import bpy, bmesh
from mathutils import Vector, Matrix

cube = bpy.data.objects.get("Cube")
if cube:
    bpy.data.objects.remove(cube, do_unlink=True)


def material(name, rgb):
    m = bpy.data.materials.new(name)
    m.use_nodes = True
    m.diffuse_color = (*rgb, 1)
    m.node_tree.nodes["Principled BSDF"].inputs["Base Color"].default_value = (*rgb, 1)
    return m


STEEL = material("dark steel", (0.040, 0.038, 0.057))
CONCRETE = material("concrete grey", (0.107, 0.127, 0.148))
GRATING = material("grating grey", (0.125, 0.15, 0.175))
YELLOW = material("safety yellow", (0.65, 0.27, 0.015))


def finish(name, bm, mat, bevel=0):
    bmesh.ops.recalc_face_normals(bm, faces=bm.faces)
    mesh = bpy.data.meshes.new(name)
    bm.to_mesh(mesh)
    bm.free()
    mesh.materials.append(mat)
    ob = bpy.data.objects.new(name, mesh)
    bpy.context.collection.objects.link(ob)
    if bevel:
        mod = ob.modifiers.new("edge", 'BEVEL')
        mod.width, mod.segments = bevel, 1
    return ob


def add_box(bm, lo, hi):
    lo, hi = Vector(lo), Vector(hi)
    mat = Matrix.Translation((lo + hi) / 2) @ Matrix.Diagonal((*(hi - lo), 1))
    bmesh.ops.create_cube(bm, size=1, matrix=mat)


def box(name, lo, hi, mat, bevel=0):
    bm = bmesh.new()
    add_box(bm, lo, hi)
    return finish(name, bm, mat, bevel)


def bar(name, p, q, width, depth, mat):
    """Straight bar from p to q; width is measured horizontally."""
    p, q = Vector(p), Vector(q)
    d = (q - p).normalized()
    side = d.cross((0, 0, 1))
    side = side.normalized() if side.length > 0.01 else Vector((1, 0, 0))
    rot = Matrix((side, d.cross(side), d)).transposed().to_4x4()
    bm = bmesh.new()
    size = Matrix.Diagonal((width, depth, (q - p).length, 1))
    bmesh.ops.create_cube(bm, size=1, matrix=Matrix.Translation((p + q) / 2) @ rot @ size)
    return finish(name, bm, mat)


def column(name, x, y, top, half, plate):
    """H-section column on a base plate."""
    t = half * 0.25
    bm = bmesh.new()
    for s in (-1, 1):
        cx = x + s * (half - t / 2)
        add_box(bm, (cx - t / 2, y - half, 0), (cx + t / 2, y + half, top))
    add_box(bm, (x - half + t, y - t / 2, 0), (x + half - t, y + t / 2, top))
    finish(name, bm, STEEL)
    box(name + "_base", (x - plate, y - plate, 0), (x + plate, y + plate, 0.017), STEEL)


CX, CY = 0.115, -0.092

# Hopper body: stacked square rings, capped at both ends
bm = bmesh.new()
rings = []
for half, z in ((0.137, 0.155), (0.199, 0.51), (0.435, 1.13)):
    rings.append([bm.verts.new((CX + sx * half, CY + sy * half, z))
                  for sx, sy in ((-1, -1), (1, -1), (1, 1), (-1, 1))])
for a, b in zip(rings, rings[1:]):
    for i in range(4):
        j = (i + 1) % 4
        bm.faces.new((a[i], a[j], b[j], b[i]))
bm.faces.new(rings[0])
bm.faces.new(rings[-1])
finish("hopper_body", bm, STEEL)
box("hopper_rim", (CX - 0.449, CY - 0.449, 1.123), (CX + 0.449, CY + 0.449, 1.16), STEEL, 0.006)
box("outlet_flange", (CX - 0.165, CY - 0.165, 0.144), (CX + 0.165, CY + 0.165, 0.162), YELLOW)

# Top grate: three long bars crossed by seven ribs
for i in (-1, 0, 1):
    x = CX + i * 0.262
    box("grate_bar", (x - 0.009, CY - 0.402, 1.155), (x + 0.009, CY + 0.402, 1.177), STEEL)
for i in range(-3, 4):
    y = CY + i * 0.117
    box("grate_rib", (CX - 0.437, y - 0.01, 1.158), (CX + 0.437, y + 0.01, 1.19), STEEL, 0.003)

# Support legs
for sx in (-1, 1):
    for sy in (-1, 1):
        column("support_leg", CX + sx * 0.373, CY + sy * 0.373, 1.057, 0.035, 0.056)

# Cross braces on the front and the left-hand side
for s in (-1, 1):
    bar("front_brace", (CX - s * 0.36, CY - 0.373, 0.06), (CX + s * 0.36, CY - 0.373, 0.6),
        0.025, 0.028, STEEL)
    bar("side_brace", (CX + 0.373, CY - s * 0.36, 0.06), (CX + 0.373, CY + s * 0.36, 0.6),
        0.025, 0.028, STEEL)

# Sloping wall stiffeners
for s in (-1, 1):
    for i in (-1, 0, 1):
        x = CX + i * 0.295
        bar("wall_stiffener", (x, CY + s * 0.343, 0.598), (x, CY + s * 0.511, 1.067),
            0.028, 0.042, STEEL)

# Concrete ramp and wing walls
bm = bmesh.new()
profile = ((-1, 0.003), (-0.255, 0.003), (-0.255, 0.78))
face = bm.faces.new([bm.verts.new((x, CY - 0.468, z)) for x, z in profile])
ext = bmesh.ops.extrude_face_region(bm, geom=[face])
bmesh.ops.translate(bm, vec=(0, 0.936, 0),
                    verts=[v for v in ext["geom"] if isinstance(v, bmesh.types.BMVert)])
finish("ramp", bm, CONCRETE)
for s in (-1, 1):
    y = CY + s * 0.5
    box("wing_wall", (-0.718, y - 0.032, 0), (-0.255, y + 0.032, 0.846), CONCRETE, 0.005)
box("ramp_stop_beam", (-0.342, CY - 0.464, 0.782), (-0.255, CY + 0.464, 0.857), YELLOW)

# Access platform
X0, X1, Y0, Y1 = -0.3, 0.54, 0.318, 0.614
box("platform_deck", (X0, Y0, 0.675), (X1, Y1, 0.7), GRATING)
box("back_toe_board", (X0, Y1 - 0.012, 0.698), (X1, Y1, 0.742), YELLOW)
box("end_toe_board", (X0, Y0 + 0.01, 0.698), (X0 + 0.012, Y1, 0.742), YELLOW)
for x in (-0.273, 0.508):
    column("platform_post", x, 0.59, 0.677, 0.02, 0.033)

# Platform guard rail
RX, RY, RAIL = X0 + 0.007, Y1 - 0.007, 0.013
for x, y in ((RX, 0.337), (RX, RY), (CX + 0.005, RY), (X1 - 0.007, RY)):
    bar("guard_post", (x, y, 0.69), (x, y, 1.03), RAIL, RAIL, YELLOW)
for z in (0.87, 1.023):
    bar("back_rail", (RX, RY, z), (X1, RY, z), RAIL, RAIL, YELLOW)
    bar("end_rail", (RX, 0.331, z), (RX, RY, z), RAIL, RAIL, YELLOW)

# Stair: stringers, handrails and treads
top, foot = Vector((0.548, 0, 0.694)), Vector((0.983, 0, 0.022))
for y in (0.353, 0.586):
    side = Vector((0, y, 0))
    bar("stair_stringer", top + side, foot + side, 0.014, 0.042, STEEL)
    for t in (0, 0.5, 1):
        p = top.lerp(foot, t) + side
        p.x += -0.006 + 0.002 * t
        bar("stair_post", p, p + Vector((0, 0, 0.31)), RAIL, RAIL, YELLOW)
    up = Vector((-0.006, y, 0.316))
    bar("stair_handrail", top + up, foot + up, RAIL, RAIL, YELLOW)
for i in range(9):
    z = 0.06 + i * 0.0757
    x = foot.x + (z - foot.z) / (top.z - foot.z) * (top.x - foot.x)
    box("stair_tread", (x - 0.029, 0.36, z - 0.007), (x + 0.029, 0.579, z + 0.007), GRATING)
-=-=-
- _What the exercise asks_
From the data above, state how many lines hold the string "Vector", and give the number without other words.

- _Result below_
8